_Task goal_.
Give the number of lines in the listing that hold the word "objects". Write nothing but that number.
====== Study material
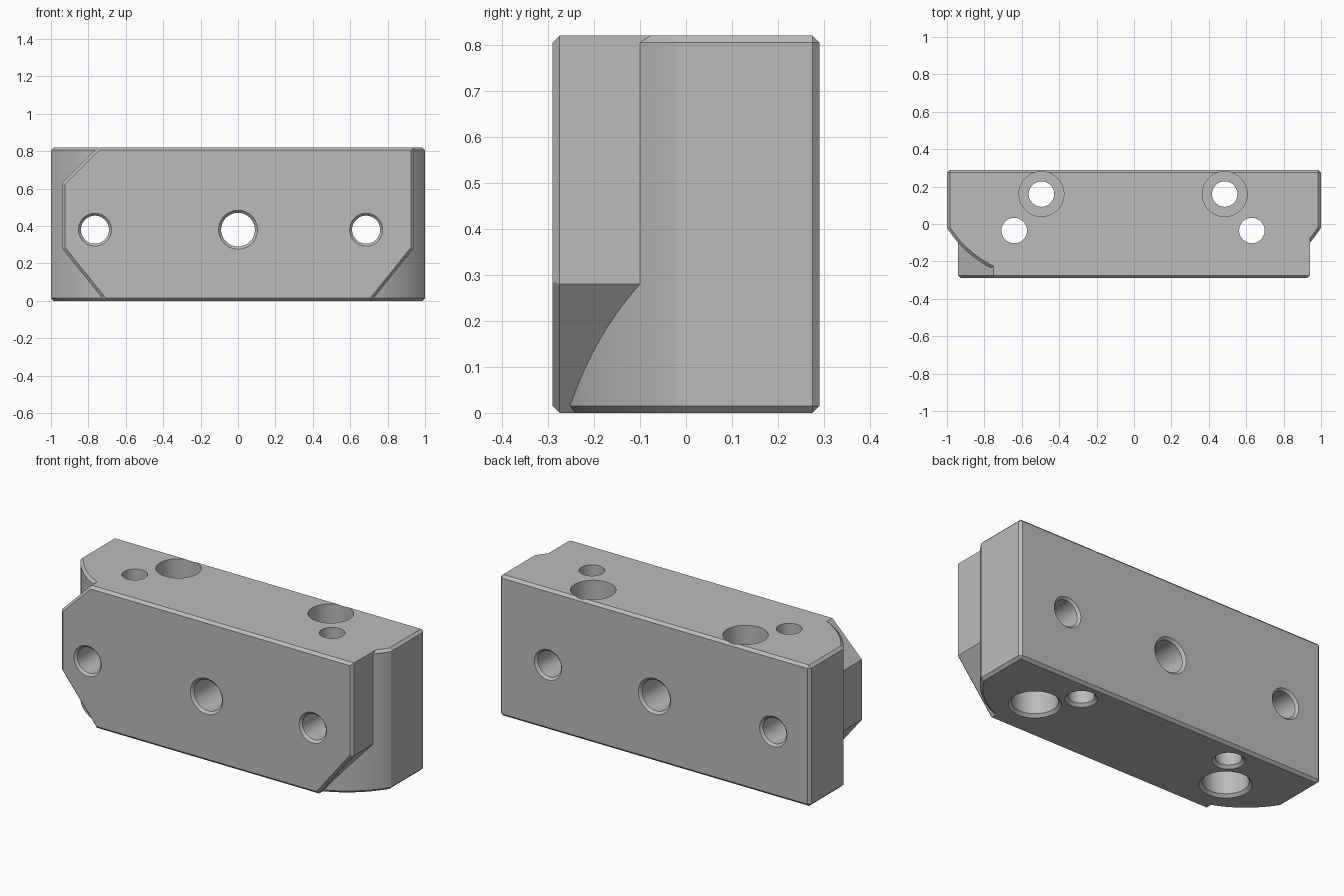
import bpy, bmesh, math

if "Cube" in bpy.data.objects:
    bpy.data.objects.remove(bpy.data.objects["Cube"])

HEIGHT, BACK, FRONT, CHAMFER = 0.82, 0.29, -0.29, 0.015

grey = bpy.data.materials.new("plain grey")
grey.use_nodes = True
colour = (0.5, 0.5, 0.5, 1)
grey.diffuse_color = colour
grey.node_tree.nodes["Principled BSDF"].inputs["Base Color"].default_value = colour


def finish(bm, name):
    bmesh.ops.recalc_face_normals(bm, faces=bm.faces)
    mesh = bpy.data.meshes.new(name)
    bm.to_mesh(mesh)
    bm.free()
    mesh.materials.append(grey)
    obj = bpy.data.objects.new(name, mesh)
    bpy.context.collection.objects.link(obj)
    return obj


def prism(name, outline, offset, chamfered):
    """Extrude an outline and chamfer the edges picked by a rule."""
    bm = bmesh.new()
    face = bm.faces.new([bm.verts.new(p) for p in outline])
    result = bmesh.ops.extrude_face_region(bm, geom=[face])
    moved = [g for g in result["geom"] if isinstance(g, bmesh.types.BMVert)]
    bmesh.ops.translate(bm, verts=moved, vec=offset)
    if not any(len(f.verts) == len(outline) and face in [f] for f in bm.faces):
        bm.faces.new([v for v in bm.verts if v not in moved])
    bmesh.ops.recalc_face_normals(bm, faces=bm.faces)
    edges = [e for e in bm.edges if chamfered(*[v.co for v in e.verts])]
    bmesh.ops.bevel(bm, geom=edges, offset=CHAMFER, segments=1,
                    affect='EDGES', profile=0.5)
    return finish(bm, name)


def lathe(name, axis, centre, profile, sides=64):
    """Stepped round cutter; profile holds (position on axis, radius)."""
    bm = bmesh.new()
    rings = []
    for t, r in profile:
        ring = []
        for i in range(sides):
            a = 2 * math.pi * i / sides
            u, w = centre[0] + r * math.cos(a), centre[1] + r * math.sin(a)
            ring.append(bm.verts.new((u, t, w) if axis == "y" else (u, w, t)))
        rings.append(ring)
    for low, high in zip(rings, rings[1:]):
        for i in range(sides):
            j = (i + 1) % sides
            bm.faces.new((low[i], low[j], high[j], high[i]))
    bm.faces.new(rings[0])
    bm.faces.new(rings[-1])
    return finish(bm, name)


def combine(target, other, operation):
    mod = target.modifiers.new(operation.title(), 'BOOLEAN')
    mod.operation, mod.solver, mod.object = operation, 'EXACT', other
    bpy.context.view_layer.objects.active = target
    bpy.ops.object.modifier_apply(modifier=mod.name)
    bpy.data.objects.remove(other)


# Rounded base: straight back, curved front corners
arc_x, arc_y, radius = 0.498, 0.294, 0.592
start, end = math.atan2(-0.314, 0.502), math.asin(-0.565 / radius)
arc = []
for i in range(25):
    a = start + (end - start) * i / 24
    arc.append((arc_x + radius * math.cos(a), arc_y + radius * math.sin(a)))
plan = [(1, BACK)] + arc + [(-x, y) for x, y in reversed(arc)] + [(-1, BACK)]
block = prism("mounting_block", [(x, y, 0) for x, y in plan], (0, 0, HEIGHT),
              lambda a, b: abs(a.z - b.z) < 1e-4 or min(a.y, b.y) > BACK - 1e-4)

# Front plate with clipped corners
side = [(-0.94, 0.63), (-0.94, 0.28), (-0.715, 0), (0.715, 0),
        (0.94, 0.28), (0.94, HEIGHT), (-0.75, HEIGHT)]
plate = prism("front_plate", [(x, FRONT, z) for x, z in side], (0, 0.39, 0),
              lambda a, b: max(a.y, b.y) < FRONT + 1e-4)
combine(block, plate, 'UNION')

# Cross holes from front to back, countersunk at both ends
for x, r, rim in ((-0.765, 0.075, 0.088), (0, 0.09, 0.104), (0.685, 0.075, 0.088)):
    d = rim - r
    drill = lathe("cross_hole", "y", (x, 0.38),
                  [(FRONT - d, rim + d), (FRONT + d, r), (BACK - d, r), (BACK + d, rim + d)])
    combine(block, drill, 'DIFFERENCE')

# Upright bolt holes: the back pair widens at the top, the front pair below
SMALL, WIDE, DEPTH, C = 0.068, 0.12, 0.24, 0.016
for x in (-0.495, 0.485):
    drill = lathe("back_bolt_hole", "z", (x, 0.16),
                  [(-C, SMALL + 2 * C), (C, SMALL), (HEIGHT - DEPTH, SMALL),
                   (HEIGHT - DEPTH, WIDE), (HEIGHT + C, WIDE)])
    combine(block, drill, 'DIFFERENCE')
for x in (-0.64, 0.63):
    drill = lathe("front_bolt_hole", "z", (x, -0.035),
                  [(-C, WIDE + 2 * C), (C, WIDE), (DEPTH, WIDE),
                   (DEPTH, SMALL), (HEIGHT + C, SMALL)])
    combine(block, drill, 'DIFFERENCE')

# Smooth bores and curved corners, crisp chamfers
bpy.ops.object.select_all(action='DESELECT')
block.select_set(True)
bpy.context.view_layer.objects.active = block
bpy.ops.object.shade_smooth_by_angle(angle=math.radians(20))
============
_Output of the exercise_.
7